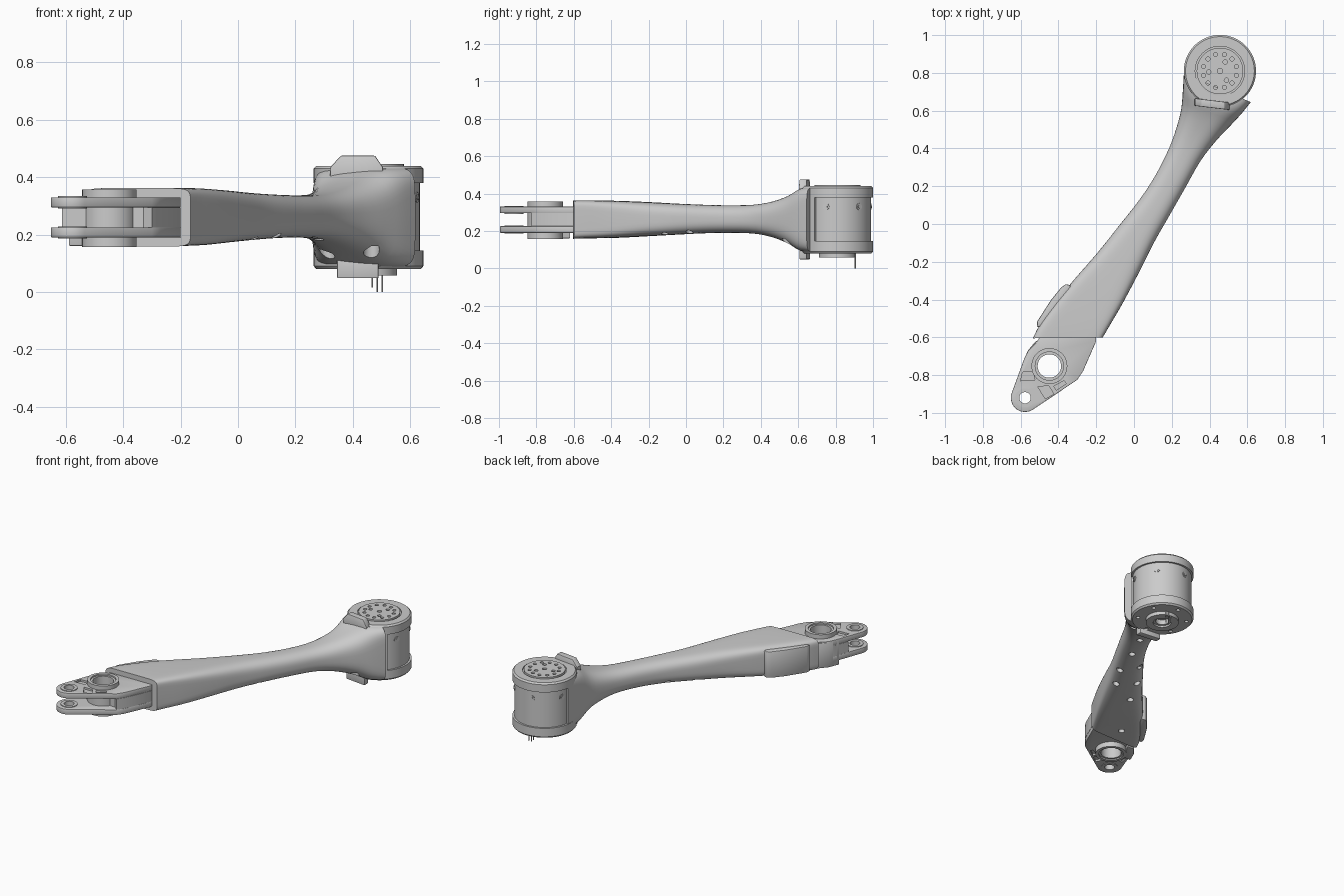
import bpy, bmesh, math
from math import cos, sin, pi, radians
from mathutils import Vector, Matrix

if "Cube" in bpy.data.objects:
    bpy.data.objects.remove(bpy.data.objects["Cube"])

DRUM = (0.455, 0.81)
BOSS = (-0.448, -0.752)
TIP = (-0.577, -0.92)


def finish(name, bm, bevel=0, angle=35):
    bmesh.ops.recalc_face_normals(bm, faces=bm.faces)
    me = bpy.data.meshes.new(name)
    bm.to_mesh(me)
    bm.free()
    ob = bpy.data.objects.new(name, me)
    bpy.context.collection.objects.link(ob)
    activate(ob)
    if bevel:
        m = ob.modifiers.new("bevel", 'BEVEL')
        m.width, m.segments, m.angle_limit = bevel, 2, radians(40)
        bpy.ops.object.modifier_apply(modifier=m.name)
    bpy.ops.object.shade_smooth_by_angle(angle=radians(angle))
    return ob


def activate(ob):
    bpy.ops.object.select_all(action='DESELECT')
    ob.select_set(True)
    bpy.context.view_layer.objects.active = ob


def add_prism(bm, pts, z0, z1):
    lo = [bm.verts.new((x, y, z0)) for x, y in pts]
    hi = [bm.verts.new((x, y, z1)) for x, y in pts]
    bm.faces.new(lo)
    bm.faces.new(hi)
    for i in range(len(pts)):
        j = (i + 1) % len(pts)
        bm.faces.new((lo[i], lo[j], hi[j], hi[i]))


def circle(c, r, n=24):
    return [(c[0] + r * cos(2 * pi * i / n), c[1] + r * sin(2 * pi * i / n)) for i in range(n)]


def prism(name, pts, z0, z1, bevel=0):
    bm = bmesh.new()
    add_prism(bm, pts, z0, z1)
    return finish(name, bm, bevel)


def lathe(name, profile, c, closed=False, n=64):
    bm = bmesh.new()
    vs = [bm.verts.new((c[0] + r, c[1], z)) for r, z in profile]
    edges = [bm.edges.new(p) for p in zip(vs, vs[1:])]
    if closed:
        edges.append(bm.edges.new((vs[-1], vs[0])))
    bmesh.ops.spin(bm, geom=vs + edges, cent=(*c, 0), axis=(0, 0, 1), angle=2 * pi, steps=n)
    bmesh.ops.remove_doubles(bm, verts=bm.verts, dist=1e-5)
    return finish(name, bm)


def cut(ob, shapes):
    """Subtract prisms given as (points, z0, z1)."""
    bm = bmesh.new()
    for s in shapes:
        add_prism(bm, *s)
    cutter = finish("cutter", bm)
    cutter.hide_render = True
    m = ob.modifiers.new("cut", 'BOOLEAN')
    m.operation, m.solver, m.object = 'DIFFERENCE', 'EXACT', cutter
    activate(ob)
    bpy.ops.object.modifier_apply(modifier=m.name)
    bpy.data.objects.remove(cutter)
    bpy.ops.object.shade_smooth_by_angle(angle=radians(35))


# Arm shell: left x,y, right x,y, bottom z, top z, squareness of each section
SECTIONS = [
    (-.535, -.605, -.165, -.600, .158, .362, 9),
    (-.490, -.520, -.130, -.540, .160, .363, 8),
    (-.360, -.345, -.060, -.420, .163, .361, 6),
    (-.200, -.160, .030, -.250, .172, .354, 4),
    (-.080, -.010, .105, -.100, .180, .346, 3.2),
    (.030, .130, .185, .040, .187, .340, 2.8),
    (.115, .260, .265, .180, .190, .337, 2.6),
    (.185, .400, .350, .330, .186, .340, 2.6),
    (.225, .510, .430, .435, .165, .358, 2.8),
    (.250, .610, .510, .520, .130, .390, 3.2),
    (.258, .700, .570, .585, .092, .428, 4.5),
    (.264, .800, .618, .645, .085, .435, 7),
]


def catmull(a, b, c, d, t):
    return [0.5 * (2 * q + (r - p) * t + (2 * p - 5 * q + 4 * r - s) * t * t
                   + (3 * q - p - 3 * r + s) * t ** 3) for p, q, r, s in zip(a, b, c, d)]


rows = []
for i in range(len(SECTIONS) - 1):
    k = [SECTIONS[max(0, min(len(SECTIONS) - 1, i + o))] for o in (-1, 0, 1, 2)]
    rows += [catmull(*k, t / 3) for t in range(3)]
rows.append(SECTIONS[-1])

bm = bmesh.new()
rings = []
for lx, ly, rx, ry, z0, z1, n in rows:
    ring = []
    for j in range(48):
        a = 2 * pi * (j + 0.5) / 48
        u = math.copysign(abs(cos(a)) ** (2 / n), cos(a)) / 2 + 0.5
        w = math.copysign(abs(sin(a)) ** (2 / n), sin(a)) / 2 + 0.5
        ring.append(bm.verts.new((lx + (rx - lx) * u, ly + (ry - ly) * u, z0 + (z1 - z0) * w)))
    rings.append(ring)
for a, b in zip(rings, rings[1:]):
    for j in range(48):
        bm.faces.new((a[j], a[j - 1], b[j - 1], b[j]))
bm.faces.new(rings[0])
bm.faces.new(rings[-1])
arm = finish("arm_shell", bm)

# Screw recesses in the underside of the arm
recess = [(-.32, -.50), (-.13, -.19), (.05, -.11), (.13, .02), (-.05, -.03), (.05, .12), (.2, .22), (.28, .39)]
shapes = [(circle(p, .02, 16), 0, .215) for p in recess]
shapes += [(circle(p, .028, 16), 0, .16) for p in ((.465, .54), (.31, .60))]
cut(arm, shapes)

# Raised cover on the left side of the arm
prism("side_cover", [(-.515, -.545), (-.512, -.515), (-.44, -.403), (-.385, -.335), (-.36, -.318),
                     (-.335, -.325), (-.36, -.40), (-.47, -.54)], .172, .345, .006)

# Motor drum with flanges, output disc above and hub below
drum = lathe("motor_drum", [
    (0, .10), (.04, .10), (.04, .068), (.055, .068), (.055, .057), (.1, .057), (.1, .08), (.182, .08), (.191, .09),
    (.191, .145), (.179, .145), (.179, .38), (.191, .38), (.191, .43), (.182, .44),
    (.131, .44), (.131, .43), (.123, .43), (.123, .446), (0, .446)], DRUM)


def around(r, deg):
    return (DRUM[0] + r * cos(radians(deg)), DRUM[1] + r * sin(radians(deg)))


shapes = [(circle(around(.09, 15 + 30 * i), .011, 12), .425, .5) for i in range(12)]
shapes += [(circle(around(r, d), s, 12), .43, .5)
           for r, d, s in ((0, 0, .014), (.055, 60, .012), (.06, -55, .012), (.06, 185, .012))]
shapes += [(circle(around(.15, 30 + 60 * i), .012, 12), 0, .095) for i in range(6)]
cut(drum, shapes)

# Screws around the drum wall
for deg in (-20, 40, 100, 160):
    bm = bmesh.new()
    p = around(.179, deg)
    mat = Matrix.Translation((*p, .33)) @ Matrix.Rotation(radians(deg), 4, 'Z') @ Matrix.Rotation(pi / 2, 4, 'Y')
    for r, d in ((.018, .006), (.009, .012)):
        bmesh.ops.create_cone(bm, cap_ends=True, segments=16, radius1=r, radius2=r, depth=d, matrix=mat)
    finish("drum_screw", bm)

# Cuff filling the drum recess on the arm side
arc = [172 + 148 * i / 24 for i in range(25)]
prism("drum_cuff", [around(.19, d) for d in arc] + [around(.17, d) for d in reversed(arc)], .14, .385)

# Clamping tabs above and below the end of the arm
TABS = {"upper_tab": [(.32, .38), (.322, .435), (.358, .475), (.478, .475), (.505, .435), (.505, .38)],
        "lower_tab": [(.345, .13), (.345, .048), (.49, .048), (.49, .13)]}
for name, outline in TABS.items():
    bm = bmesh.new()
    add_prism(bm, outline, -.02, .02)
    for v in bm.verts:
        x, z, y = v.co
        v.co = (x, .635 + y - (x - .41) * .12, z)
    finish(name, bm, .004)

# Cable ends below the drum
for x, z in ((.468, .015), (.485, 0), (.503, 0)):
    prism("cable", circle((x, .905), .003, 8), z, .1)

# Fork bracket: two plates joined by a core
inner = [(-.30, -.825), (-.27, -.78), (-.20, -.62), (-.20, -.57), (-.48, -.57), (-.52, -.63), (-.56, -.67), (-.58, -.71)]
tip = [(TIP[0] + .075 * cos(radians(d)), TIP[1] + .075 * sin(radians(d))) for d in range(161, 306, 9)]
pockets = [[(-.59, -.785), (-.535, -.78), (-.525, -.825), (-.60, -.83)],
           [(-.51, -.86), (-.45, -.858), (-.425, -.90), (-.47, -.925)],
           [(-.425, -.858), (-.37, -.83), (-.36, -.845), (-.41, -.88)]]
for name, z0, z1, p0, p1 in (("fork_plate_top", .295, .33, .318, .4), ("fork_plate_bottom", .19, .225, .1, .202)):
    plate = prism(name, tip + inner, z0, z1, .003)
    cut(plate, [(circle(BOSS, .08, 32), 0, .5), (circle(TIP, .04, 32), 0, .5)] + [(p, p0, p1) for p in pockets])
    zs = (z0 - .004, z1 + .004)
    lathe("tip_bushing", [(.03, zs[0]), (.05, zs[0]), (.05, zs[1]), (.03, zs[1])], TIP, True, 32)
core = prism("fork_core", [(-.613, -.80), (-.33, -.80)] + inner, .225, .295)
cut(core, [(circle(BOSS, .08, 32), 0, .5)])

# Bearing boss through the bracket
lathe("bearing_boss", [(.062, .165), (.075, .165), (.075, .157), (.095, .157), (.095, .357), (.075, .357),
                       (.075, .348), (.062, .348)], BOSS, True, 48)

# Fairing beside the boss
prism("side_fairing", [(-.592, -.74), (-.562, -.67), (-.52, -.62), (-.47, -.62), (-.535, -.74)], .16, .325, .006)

==*==

■ REQUIRED WORK ■
Where a line above contains the word "data", copy that line.

■ YOUR RESPONSE ■
if "Cube" in bpy.data.objects:
    bpy.data.objects.remove(bpy.data.objects["Cube"])
    me = bpy.data.meshes.new(name)
    ob = bpy.data.objects.new(name, me)
    bpy.data.objects.remove(cutter)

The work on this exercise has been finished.